▶ [Task objective]: Only the pictures stay out; every record is to be quoted exactly.

▶ [Task input]:
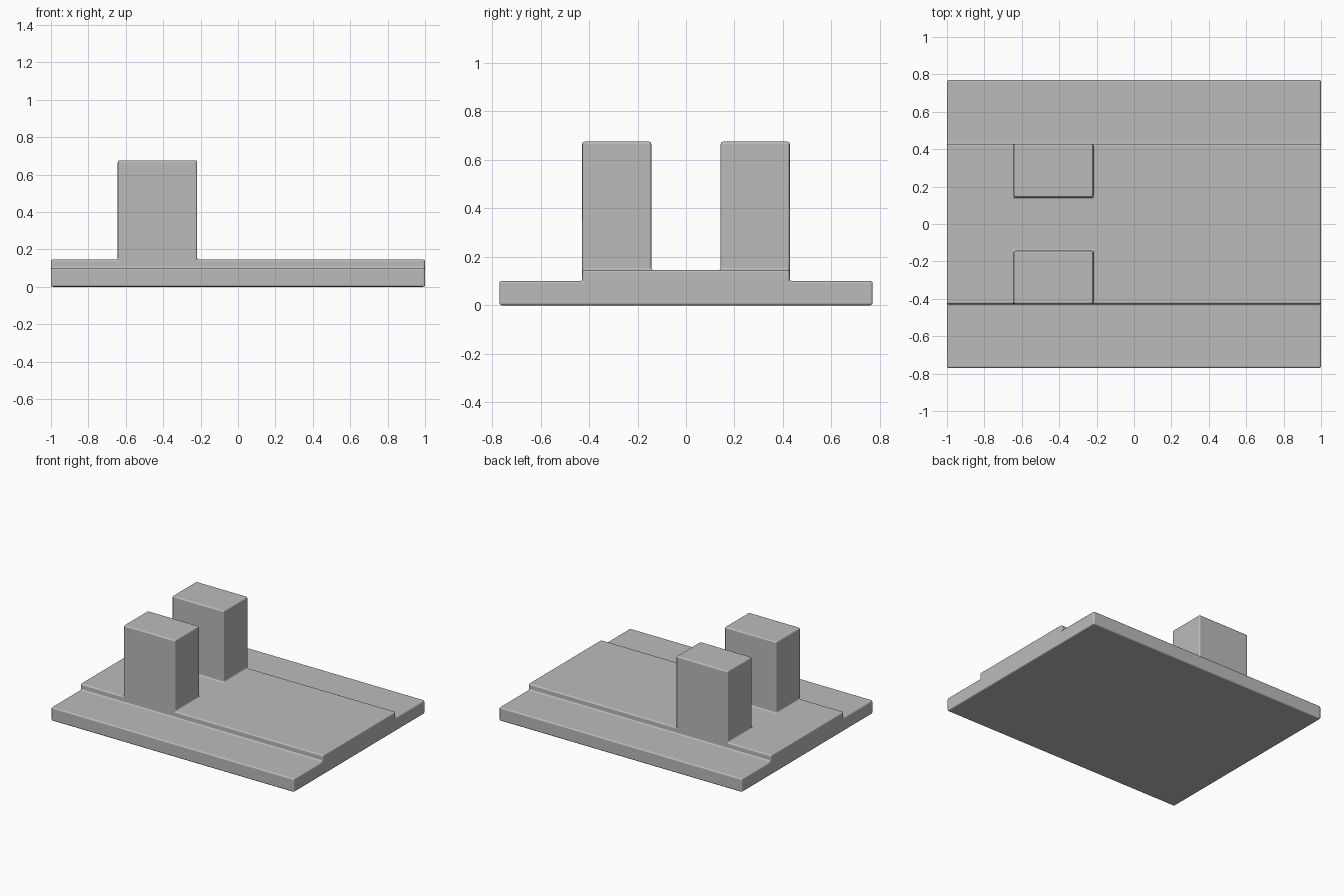
import bpy
import bmesh
from mathutils import Vector

cube = bpy.data.objects.get("Cube")
if cube:
    bpy.data.objects.remove(cube, do_unlink=True)

# Single grey material
grey = bpy.data.materials.new("plain grey")
grey.use_nodes = True
colour = (0.5, 0.5, 0.5, 1)
grey.diffuse_color = colour
grey.node_tree.nodes["Principled BSDF"].inputs["Base Color"].default_value = colour

# Main dimensions
HALF_LENGTH, HALF_WIDTH, STEP = 1.0, 0.77, 0.428
BASE_TOP, DECK_TOP, POST_TOP = 0.1, 0.145, 0.675
POST_BACK, POST_FRONT, POST_INNER = -0.643, -0.218, 0.143

# Stepped plate: half profile mirrored, then extruded along its length
half = [(HALF_WIDTH, 0), (HALF_WIDTH, BASE_TOP), (STEP, BASE_TOP), (STEP, DECK_TOP)]
profile = half + [(-y, z) for y, z in reversed(half)]
bm = bmesh.new()
end = bm.faces.new([bm.verts.new((-HALF_LENGTH, y, z)) for y, z in profile])
ext = bmesh.ops.extrude_face_region(bm, geom=[end], use_keep_orig=True)
verts = [v for v in ext["geom"] if isinstance(v, bmesh.types.BMVert)]
bmesh.ops.translate(bm, verts=verts, vec=(2 * HALF_LENGTH, 0, 0))

# Cut the post footprints into the deck
cuts = [((POST_BACK, 0, 0), (1, 0, 0)), ((POST_FRONT, 0, 0), (1, 0, 0)),
        ((0, POST_INNER, 0), (0, 1, 0)), ((0, -POST_INNER, 0), (0, 1, 0))]
for point, normal in cuts:
    bmesh.ops.bisect_plane(bm, geom=bm.verts[:] + bm.edges[:] + bm.faces[:],
                           plane_co=point, plane_no=normal)

# Raise the two posts from their footprints
for side in (-1, 1):
    centre = Vector(((POST_BACK + POST_FRONT) / 2, side * (POST_INNER + STEP) / 2, DECK_TOP))
    foot = min(bm.faces, key=lambda f: (f.calc_center_median() - centre).length)
    ext = bmesh.ops.extrude_face_region(bm, geom=[foot])
    verts = [v for v in ext["geom"] if isinstance(v, bmesh.types.BMVert)]
    bmesh.ops.translate(bm, verts=verts, vec=(0, 0, POST_TOP - DECK_TOP))
    if foot.is_valid:
        bmesh.ops.delete(bm, geom=[foot], context="FACES_ONLY")

# Merge coplanar pieces so only real corners stay
bmesh.ops.recalc_face_normals(bm, faces=bm.faces[:])
bmesh.ops.dissolve_limit(bm, angle_limit=0.01, verts=bm.verts[:], edges=bm.edges[:])
mesh = bpy.data.meshes.new("stepped_plate_with_posts")
bm.to_mesh(mesh)
bm.free()
mesh.materials.append(grey)
plate = bpy.data.objects.new("stepped_plate_with_posts", mesh)
bpy.context.collection.objects.link(plate)

# Small rounded edges and fillets
bevel = plate.modifiers.new("rounded edges", "BEVEL")
bevel.width = 0.01
bevel.segments = 3
bevel.limit_method = "ANGLE"
bevel.harden_normals = True
for poly in mesh.polygons:
    poly.use_smooth = True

▶ [Solution for this task]:
import bpy
import bmesh
from mathutils import Vector

cube = bpy.data.objects.get("Cube")
if cube:
    bpy.data.objects.remove(cube, do_unlink=True)

# Single grey material
grey = bpy.data.materials.new("plain grey")
grey.use_nodes = True
colour = (0.5, 0.5, 0.5, 1)
grey.diffuse_color = colour
grey.node_tree.nodes["Principled BSDF"].inputs["Base Color"].default_value = colour

# Main dimensions
HALF_LENGTH, HALF_WIDTH, STEP = 1.0, 0.77, 0.428
BASE_TOP, DECK_TOP, POST_TOP = 0.1, 0.145, 0.675
POST_BACK, POST_FRONT, POST_INNER = -0.643, -0.218, 0.143

# Stepped plate: half profile mirrored, then extruded along its length
half = [(HALF_WIDTH, 0), (HALF_WIDTH, BASE_TOP), (STEP, BASE_TOP), (STEP, DECK_TOP)]
profile = half + [(-y, z) for y, z in reversed(half)]
bm = bmesh.new()
end = bm.faces.new([bm.verts.new((-HALF_LENGTH, y, z)) for y, z in profile])
ext = bmesh.ops.extrude_face_region(bm, geom=[end], use_keep_orig=True)
verts = [v for v in ext["geom"] if isinstance(v, bmesh.types.BMVert)]
bmesh.ops.translate(bm, verts=verts, vec=(2 * HALF_LENGTH, 0, 0))

# Cut the post footprints into the deck
cuts = [((POST_BACK, 0, 0), (1, 0, 0)), ((POST_FRONT, 0, 0), (1, 0, 0)),
        ((0, POST_INNER, 0), (0, 1, 0)), ((0, -POST_INNER, 0), (0, 1, 0))]
for point, normal in cuts:
    bmesh.ops.bisect_plane(bm, geom=bm.verts[:] + bm.edges[:] + bm.faces[:],
                           plane_co=point, plane_no=normal)

# Raise the two posts from their footprints
for side in (-1, 1):
    centre = Vector(((POST_BACK + POST_FRONT) / 2, side * (POST_INNER + STEP) / 2, DECK_TOP))
    foot = min(bm.faces, key=lambda f: (f.calc_center_median() - centre).length)
    ext = bmesh.ops.extrude_face_region(bm, geom=[foot])
    verts = [v for v in ext["geom"] if isinstance(v, bmesh.types.BMVert)]
    bmesh.ops.translate(bm, verts=verts, vec=(0, 0, POST_TOP - DECK_TOP))
    if foot.is_valid:
        bmesh.ops.delete(bm, geom=[foot], context="FACES_ONLY")

# Merge coplanar pieces so only real corners stay
bmesh.ops.recalc_face_normals(bm, faces=bm.faces[:])
bmesh.ops.dissolve_limit(bm, angle_limit=0.01, verts=bm.verts[:], edges=bm.edges[:])
mesh = bpy.data.meshes.new("stepped_plate_with_posts")
bm.to_mesh(mesh)
bm.free()
mesh.materials.append(grey)
plate = bpy.data.objects.new("stepped_plate_with_posts", mesh)
bpy.context.collection.objects.link(plate)

# Small rounded edges and fillets
bevel = plate.modifiers.new("rounded edges", "BEVEL")
bevel.width = 0.01
bevel.segments = 3
bevel.limit_method = "ANGLE"
bevel.harden_normals = True
for poly in mesh.polygons:
    poly.use_smooth = True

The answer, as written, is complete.